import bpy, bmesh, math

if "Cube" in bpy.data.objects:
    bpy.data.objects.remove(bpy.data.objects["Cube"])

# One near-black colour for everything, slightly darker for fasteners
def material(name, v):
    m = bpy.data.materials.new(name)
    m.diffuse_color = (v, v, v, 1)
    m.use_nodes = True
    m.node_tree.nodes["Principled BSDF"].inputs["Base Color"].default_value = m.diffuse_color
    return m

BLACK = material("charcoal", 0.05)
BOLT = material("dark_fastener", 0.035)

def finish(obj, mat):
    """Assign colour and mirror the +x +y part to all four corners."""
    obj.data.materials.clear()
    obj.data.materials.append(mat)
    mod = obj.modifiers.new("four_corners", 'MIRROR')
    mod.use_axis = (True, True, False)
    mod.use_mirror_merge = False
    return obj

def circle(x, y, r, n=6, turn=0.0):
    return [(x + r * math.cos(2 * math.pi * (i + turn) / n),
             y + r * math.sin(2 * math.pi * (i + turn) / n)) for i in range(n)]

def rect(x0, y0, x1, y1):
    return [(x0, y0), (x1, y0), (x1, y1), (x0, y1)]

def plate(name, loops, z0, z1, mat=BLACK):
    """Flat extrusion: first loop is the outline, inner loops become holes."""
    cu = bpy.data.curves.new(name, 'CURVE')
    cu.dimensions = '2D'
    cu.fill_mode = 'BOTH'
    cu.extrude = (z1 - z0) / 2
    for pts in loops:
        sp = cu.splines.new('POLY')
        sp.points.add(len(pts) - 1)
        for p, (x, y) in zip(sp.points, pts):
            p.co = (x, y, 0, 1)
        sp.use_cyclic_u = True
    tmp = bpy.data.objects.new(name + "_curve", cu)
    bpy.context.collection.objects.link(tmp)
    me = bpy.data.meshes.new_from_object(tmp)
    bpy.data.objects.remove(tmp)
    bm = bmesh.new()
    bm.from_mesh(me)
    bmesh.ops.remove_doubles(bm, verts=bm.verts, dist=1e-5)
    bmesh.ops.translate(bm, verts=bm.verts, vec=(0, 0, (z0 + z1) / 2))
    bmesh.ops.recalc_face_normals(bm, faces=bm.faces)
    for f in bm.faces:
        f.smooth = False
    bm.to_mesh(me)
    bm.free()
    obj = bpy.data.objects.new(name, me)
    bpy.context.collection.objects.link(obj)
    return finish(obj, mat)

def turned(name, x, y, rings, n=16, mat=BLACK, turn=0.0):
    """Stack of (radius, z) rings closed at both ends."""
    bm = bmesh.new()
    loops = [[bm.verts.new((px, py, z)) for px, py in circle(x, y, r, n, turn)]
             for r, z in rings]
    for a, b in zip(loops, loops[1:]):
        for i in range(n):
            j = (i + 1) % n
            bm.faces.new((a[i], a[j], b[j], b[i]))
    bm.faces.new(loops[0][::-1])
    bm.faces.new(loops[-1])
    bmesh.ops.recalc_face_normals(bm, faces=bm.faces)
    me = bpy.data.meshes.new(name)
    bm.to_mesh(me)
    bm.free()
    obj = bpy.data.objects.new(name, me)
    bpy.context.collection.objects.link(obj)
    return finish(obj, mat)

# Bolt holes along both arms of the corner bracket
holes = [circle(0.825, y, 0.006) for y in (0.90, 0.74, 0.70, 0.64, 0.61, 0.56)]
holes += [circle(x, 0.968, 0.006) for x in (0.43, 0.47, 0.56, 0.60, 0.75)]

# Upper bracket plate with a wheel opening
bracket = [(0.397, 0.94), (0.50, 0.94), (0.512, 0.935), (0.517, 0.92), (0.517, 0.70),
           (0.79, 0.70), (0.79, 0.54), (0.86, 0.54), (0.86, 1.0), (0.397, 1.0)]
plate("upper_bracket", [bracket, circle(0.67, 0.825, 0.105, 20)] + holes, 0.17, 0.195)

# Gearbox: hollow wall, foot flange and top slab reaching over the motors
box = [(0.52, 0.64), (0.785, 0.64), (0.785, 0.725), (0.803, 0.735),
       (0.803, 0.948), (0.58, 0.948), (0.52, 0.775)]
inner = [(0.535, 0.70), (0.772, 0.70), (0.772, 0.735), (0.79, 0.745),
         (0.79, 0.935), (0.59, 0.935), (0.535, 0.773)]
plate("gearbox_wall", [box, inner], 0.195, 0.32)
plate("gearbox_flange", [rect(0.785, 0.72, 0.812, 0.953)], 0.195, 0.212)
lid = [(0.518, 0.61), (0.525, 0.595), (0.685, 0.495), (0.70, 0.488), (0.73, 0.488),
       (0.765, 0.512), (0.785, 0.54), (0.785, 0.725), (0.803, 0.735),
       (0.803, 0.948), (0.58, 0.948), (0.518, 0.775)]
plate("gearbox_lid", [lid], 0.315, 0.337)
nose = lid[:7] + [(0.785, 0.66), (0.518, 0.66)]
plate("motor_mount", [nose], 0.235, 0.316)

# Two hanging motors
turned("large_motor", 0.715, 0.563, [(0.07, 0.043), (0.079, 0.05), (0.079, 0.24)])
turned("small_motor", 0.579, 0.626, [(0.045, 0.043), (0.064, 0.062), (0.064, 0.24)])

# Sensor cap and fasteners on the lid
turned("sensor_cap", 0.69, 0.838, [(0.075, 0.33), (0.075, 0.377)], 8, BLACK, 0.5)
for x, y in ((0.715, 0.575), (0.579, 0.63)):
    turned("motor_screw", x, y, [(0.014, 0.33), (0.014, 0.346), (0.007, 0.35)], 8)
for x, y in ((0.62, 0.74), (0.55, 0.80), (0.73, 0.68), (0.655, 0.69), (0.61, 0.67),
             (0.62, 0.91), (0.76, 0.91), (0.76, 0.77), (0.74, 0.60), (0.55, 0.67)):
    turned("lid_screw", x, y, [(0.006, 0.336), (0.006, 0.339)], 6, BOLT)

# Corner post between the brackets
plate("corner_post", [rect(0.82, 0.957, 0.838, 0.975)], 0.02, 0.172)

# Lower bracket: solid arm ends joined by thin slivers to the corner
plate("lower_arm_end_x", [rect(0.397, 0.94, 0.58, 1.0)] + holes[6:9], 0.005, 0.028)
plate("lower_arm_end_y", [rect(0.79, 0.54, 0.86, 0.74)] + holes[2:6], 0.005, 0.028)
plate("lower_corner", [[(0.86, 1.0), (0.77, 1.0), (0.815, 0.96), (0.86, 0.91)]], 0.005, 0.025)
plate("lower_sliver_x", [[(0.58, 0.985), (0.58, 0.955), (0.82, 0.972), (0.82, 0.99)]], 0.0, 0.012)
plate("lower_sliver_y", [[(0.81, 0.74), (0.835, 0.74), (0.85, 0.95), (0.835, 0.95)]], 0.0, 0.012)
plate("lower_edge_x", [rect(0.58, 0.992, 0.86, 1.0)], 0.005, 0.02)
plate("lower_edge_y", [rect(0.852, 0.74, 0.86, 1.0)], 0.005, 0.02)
------------------------------------
**WORK ORDER**.
Restate the data word for word.

**TASK SOLUTION**.
import bpy, bmesh, math

if "Cube" in bpy.data.objects:
    bpy.data.objects.remove(bpy.data.objects["Cube"])

# One near-black colour for everything, slightly darker for fasteners
def material(name, v):
    m = bpy.data.materials.new(name)
    m.diffuse_color = (v, v, v, 1)
    m.use_nodes = True
    m.node_tree.nodes["Principled BSDF"].inputs["Base Color"].default_value = m.diffuse_color
    return m

BLACK = material("charcoal", 0.05)
BOLT = material("dark_fastener", 0.035)

def finish(obj, mat):
    """Assign colour and mirror the +x +y part to all four corners."""
    obj.data.materials.clear()
    obj.data.materials.append(mat)
    mod = obj.modifiers.new("four_corners", 'MIRROR')
    mod.use_axis = (True, True, False)
    mod.use_mirror_merge = False
    return obj

def circle(x, y, r, n=6, turn=0.0):
    return [(x + r * math.cos(2 * math.pi * (i + turn) / n),
             y + r * math.sin(2 * math.pi * (i + turn) / n)) for i in range(n)]

def rect(x0, y0, x1, y1):
    return [(x0, y0), (x1, y0), (x1, y1), (x0, y1)]

def plate(name, loops, z0, z1, mat=BLACK):
    """Flat extrusion: first loop is the outline, inner loops become holes."""
    cu = bpy.data.curves.new(name, 'CURVE')
    cu.dimensions = '2D'
    cu.fill_mode = 'BOTH'
    cu.extrude = (z1 - z0) / 2
    for pts in loops:
        sp = cu.splines.new('POLY')
        sp.points.add(len(pts) - 1)
        for p, (x, y) in zip(sp.points, pts):
            p.co = (x, y, 0, 1)
        sp.use_cyclic_u = True
    tmp = bpy.data.objects.new(name + "_curve", cu)
    bpy.context.collection.objects.link(tmp)
    me = bpy.data.meshes.new_from_object(tmp)
    bpy.data.objects.remove(tmp)
    bm = bmesh.new()
    bm.from_mesh(me)
    bmesh.ops.remove_doubles(bm, verts=bm.verts, dist=1e-5)
    bmesh.ops.translate(bm, verts=bm.verts, vec=(0, 0, (z0 + z1) / 2))
    bmesh.ops.recalc_face_normals(bm, faces=bm.faces)
    for f in bm.faces:
        f.smooth = False
    bm.to_mesh(me)
    bm.free()
    obj = bpy.data.objects.new(name, me)
    bpy.context.collection.objects.link(obj)
    return finish(obj, mat)

def turned(name, x, y, rings, n=16, mat=BLACK, turn=0.0):
    """Stack of (radius, z) rings closed at both ends."""
    bm = bmesh.new()
    loops = [[bm.verts.new((px, py, z)) for px, py in circle(x, y, r, n, turn)]
             for r, z in rings]
    for a, b in zip(loops, loops[1:]):
        for i in range(n):
            j = (i + 1) % n
            bm.faces.new((a[i], a[j], b[j], b[i]))
    bm.faces.new(loops[0][::-1])
    bm.faces.new(loops[-1])
    bmesh.ops.recalc_face_normals(bm, faces=bm.faces)
    me = bpy.data.meshes.new(name)
    bm.to_mesh(me)
    bm.free()
    obj = bpy.data.objects.new(name, me)
    bpy.context.collection.objects.link(obj)
    return finish(obj, mat)

# Bolt holes along both arms of the corner bracket
holes = [circle(0.825, y, 0.006) for y in (0.90, 0.74, 0.70, 0.64, 0.61, 0.56)]
holes += [circle(x, 0.968, 0.006) for x in (0.43, 0.47, 0.56, 0.60, 0.75)]

# Upper bracket plate with a wheel opening
bracket = [(0.397, 0.94), (0.50, 0.94), (0.512, 0.935), (0.517, 0.92), (0.517, 0.70),
           (0.79, 0.70), (0.79, 0.54), (0.86, 0.54), (0.86, 1.0), (0.397, 1.0)]
plate("upper_bracket", [bracket, circle(0.67, 0.825, 0.105, 20)] + holes, 0.17, 0.195)

# Gearbox: hollow wall, foot flange and top slab reaching over the motors
box = [(0.52, 0.64), (0.785, 0.64), (0.785, 0.725), (0.803, 0.735),
       (0.803, 0.948), (0.58, 0.948), (0.52, 0.775)]
inner = [(0.535, 0.70), (0.772, 0.70), (0.772, 0.735), (0.79, 0.745),
         (0.79, 0.935), (0.59, 0.935), (0.535, 0.773)]
plate("gearbox_wall", [box, inner], 0.195, 0.32)
plate("gearbox_flange", [rect(0.785, 0.72, 0.812, 0.953)], 0.195, 0.212)
lid = [(0.518, 0.61), (0.525, 0.595), (0.685, 0.495), (0.70, 0.488), (0.73, 0.488),
       (0.765, 0.512), (0.785, 0.54), (0.785, 0.725), (0.803, 0.735),
       (0.803, 0.948), (0.58, 0.948), (0.518, 0.775)]
plate("gearbox_lid", [lid], 0.315, 0.337)
nose = lid[:7] + [(0.785, 0.66), (0.518, 0.66)]
plate("motor_mount", [nose], 0.235, 0.316)

# Two hanging motors
turned("large_motor", 0.715, 0.563, [(0.07, 0.043), (0.079, 0.05), (0.079, 0.24)])
turned("small_motor", 0.579, 0.626, [(0.045, 0.043), (0.064, 0.062), (0.064, 0.24)])

# Sensor cap and fasteners on the lid
turned("sensor_cap", 0.69, 0.838, [(0.075, 0.33), (0.075, 0.377)], 8, BLACK, 0.5)
for x, y in ((0.715, 0.575), (0.579, 0.63)):
    turned("motor_screw", x, y, [(0.014, 0.33), (0.014, 0.346), (0.007, 0.35)], 8)
for x, y in ((0.62, 0.74), (0.55, 0.80), (0.73, 0.68), (0.655, 0.69), (0.61, 0.67),
             (0.62, 0.91), (0.76, 0.91), (0.76, 0.77), (0.74, 0.60), (0.55, 0.67)):
    turned("lid_screw", x, y, [(0.006, 0.336), (0.006, 0.339)], 6, BOLT)

# Corner post between the brackets
plate("corner_post", [rect(0.82, 0.957, 0.838, 0.975)], 0.02, 0.172)

# Lower bracket: solid arm ends joined by thin slivers to the corner
plate("lower_arm_end_x", [rect(0.397, 0.94, 0.58, 1.0)] + holes[6:9], 0.005, 0.028)
plate("lower_arm_end_y", [rect(0.79, 0.54, 0.86, 0.74)] + holes[2:6], 0.005, 0.028)
plate("lower_corner", [[(0.86, 1.0), (0.77, 1.0), (0.815, 0.96), (0.86, 0.91)]], 0.005, 0.025)
plate("lower_sliver_x", [[(0.58, 0.985), (0.58, 0.955), (0.82, 0.972), (0.82, 0.99)]], 0.0, 0.012)
plate("lower_sliver_y", [[(0.81, 0.74), (0.835, 0.74), (0.85, 0.95), (0.835, 0.95)]], 0.0, 0.012)
plate("lower_edge_x", [rect(0.58, 0.992, 0.86, 1.0)], 0.005, 0.02)
plate("lower_edge_y", [rect(0.852, 0.74, 0.86, 1.0)], 0.005, 0.02)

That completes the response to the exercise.